The company revealed on Tuesday that difficult ground conditions could blow out the estimated cost of the expansion (currently pegged at $5.3 billion) by as much as an additional $1.9 billion.
It also warned of further delays of up to two and a half years.
The first sustainable production is now expected between May 2022 and June 2023, though Rio said a final estimate cost and schedule would be announced in the second half of 2020.
The mining giant noted the update would reflect the “preferred mine design approach,” since changes to planned underground infrastructure such as the ore handling system and access ramps have to be considered.
“Ground conditions are more challenging than expected and we are having to review our mine plan,” Rio Tinto group executive, growth and innovation, Stephen McIntosh, said in the media statement.
“Delays are not unusual for such a large and complex project, but we are very focused as a team on finding the right pathway to deliver this high value project,” McIntosh said.
The company also said it was reviewing the carrying value of the project and could announce an impairment charge when it announces half-year results next month. Rio has also agreed to build a power plant to supply the mine, which will make the final cost of the project even higher.
Turquoise Hill (TSE, NSYE: TRQ), the Rio-controlled company that owns 66% of Oyu Tolgoi, said they have already identified a number of mine designs to address the stability risks associated with the original expansion design.
Issues with the underground project first emerged in October, when a nine-month delay to sustainable production was announced due to technical problems.
The companies have been using block-caving mining at the asset. Although technically challenging, it’s deemed as one of the most cost-effective mining methods for extracting ore buried deep below the surface.
For block-caving to effectively work, weak and fractured rock needs to collapse under pressure from gravity. Rio Tinto chief executive Jean-Sébastien Jacques had previously said that rock collapses too easily at Oyu Tolgoi.
“Starting a block cave correctly is critical to its long-term safety and viability. Analysis suggests that the current mine design carries stability risks leading to a number of alternative mine designs being considered with work currently at the conceptual study phase,” Edward Sterck, analyst at BMO Capital Markets, said in a note to investors. “The alternative plans may require relocation of critical underground infrastructure and a change in mining sequence.”
Rio has stepped up efforts to find new copper deposits worthy of being developed into mines, since demand for the industrial metal is expected to grow further as the world shifts to cleaner forms of energy.
The company’s board of directors approved the underground expansion of the massive Mongolian mine in the Gobi desert three years ago, but progress has been slow due to a series of disagreements between Rio and the country’s government, including differences over taxes owed and a power contract.

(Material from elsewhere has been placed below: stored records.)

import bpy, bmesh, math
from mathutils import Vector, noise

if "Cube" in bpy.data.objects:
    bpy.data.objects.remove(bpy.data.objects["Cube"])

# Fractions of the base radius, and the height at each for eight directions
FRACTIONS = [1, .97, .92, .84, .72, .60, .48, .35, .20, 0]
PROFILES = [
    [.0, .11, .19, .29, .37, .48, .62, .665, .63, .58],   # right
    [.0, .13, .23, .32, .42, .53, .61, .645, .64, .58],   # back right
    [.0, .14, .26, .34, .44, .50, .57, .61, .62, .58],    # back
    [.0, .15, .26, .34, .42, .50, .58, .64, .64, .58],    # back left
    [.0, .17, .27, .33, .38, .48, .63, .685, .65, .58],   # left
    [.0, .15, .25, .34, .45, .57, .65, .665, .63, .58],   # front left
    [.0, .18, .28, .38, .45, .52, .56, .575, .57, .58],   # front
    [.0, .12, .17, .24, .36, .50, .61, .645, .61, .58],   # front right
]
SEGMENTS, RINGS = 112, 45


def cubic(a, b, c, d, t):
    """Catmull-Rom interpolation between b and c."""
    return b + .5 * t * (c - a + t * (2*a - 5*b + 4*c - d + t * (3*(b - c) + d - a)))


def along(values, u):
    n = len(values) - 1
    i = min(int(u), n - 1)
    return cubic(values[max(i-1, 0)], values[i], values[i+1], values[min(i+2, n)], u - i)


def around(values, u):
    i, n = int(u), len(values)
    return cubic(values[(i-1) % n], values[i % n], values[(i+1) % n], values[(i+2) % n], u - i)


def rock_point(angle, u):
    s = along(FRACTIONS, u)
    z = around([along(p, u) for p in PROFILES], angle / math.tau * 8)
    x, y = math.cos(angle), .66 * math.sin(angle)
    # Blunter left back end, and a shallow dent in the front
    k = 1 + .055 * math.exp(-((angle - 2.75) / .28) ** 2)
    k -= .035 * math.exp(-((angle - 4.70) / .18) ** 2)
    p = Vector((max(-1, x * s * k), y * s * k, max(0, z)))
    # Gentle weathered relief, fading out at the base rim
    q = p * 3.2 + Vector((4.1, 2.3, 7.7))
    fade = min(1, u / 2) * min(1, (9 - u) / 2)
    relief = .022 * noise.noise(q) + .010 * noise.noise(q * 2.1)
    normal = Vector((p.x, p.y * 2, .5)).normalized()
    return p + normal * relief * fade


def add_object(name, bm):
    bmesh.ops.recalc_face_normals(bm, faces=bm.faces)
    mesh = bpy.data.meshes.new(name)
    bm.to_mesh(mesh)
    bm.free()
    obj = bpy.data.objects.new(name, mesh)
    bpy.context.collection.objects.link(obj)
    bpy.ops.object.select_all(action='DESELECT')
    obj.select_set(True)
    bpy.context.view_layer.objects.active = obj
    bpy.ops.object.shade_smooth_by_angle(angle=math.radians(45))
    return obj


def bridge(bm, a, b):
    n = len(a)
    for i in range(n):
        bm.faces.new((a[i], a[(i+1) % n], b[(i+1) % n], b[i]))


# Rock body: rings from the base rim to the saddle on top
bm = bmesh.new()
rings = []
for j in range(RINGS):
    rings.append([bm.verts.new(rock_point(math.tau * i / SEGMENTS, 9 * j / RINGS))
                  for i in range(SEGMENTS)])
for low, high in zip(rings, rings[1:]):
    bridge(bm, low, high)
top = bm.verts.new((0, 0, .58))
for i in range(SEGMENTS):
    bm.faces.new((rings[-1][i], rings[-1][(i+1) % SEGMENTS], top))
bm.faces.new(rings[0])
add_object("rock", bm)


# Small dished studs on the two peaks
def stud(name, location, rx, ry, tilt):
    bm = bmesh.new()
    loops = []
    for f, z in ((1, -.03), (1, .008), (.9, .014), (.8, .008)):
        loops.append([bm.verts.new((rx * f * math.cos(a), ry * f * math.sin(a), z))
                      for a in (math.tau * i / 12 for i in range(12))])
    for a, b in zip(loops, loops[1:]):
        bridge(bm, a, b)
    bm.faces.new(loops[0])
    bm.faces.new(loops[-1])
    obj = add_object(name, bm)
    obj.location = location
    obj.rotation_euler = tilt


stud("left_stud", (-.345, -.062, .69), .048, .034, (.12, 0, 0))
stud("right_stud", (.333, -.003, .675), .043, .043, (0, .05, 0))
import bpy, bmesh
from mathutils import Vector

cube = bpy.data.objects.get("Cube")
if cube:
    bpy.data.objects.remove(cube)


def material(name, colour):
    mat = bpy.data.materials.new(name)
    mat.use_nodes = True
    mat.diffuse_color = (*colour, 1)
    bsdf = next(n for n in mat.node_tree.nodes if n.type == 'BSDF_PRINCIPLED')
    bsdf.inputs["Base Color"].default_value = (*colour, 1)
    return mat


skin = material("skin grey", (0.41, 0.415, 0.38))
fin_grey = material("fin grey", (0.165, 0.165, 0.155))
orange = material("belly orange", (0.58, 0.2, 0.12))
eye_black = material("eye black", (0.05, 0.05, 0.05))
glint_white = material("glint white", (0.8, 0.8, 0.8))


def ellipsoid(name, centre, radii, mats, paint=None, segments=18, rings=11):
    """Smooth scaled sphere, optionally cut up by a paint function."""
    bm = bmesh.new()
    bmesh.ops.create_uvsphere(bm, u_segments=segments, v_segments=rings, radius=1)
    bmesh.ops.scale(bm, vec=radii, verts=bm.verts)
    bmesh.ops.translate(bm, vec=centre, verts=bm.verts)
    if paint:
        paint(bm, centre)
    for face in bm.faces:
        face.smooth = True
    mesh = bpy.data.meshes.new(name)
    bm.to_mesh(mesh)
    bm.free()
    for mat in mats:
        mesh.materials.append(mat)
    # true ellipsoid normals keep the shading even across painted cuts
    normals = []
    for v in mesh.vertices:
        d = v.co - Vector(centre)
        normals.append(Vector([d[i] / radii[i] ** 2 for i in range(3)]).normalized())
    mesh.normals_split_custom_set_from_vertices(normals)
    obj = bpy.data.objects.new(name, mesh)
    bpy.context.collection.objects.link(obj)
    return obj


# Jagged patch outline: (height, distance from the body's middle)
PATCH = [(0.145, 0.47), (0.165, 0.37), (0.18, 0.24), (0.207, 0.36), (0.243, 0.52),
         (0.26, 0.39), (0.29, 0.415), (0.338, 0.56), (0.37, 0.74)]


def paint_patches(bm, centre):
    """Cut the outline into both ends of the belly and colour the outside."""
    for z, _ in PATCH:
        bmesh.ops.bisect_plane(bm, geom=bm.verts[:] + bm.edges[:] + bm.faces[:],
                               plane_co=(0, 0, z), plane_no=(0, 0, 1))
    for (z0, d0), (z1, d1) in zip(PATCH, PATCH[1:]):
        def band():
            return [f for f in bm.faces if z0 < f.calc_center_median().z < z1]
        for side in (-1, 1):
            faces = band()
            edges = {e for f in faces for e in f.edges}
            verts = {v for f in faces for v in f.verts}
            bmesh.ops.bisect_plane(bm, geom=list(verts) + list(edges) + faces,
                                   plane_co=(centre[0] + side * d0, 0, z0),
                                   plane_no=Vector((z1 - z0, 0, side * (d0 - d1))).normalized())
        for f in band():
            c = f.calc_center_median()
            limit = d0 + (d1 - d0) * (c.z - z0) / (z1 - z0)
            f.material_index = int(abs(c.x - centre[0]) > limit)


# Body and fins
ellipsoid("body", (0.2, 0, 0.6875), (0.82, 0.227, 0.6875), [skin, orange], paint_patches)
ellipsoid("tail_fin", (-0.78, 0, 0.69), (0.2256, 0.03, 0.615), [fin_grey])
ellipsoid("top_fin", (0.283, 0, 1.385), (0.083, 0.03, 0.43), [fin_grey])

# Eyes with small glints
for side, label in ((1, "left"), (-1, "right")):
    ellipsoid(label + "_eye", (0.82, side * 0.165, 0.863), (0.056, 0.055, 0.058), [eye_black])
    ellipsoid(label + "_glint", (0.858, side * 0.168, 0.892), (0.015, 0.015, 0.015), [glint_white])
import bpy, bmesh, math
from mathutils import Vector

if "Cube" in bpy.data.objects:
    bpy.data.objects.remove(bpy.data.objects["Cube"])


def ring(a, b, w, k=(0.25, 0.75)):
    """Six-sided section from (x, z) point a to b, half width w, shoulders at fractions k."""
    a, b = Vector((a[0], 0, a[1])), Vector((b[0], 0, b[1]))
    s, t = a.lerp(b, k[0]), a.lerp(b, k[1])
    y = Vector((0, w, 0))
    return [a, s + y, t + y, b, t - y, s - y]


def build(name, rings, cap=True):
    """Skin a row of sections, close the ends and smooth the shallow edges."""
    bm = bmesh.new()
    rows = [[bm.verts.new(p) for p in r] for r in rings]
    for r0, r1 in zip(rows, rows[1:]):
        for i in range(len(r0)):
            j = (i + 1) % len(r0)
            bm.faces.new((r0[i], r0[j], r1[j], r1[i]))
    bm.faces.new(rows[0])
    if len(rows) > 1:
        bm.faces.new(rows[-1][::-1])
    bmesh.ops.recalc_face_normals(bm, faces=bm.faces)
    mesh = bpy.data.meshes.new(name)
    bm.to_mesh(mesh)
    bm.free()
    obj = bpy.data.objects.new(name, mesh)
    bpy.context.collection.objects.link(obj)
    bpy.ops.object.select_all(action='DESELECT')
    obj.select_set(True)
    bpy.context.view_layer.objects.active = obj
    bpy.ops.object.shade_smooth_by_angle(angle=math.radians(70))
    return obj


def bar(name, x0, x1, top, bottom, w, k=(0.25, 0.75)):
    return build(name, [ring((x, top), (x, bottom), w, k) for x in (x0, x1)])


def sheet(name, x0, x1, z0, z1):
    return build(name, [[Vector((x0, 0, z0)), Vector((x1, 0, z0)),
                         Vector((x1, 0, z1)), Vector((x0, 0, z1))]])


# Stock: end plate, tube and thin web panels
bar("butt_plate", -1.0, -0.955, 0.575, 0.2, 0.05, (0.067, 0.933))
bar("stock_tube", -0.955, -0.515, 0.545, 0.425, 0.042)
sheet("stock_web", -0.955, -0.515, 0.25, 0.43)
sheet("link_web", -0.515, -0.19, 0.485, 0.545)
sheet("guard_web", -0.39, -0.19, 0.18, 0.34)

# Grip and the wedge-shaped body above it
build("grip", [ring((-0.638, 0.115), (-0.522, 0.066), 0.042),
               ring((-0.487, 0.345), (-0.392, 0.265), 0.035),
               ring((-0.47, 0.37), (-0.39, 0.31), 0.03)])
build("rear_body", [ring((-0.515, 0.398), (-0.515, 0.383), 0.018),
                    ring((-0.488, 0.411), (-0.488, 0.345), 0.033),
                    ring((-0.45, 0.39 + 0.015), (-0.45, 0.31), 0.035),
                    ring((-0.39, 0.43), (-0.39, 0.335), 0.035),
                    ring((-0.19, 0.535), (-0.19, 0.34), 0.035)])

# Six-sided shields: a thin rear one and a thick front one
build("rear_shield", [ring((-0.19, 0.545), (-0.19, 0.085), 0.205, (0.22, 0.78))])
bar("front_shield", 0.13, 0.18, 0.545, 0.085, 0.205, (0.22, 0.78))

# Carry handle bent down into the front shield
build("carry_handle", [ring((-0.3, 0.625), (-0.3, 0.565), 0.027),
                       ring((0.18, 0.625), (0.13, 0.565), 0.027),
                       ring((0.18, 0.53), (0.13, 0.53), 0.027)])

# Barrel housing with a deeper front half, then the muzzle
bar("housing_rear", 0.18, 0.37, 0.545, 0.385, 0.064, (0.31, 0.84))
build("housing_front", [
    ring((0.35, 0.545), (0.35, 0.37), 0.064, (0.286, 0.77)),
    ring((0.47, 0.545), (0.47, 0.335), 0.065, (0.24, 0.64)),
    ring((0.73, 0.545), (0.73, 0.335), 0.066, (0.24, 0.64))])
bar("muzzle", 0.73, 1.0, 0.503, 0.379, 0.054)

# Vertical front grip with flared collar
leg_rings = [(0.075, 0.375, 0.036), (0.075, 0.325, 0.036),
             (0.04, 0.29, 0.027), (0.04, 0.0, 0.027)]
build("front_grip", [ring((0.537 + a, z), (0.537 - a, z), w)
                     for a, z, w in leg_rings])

“Current information indicates that Oyu Tolgoi mineral reserves will not be materially impacted by the Hugo North mine design options being considered; however, ongoing reviews will be considered as the work progresses,” Turquoise Hill said in a separate statement.
Tuesday afternoon, Turquoise Hill’s stock reached shares were trading down over 42%, pushing the company’s value down to $1.2 billion.
Oyu Tolgoi was discovered in 2001 and Rio gained control of it in 2012. Once finished, the expansion is expected to lift the mine’s production from 125–150kt this year to 560k tonnes of copper concentrate at full tilt from 2025, making it the world’s third-largest copper mine.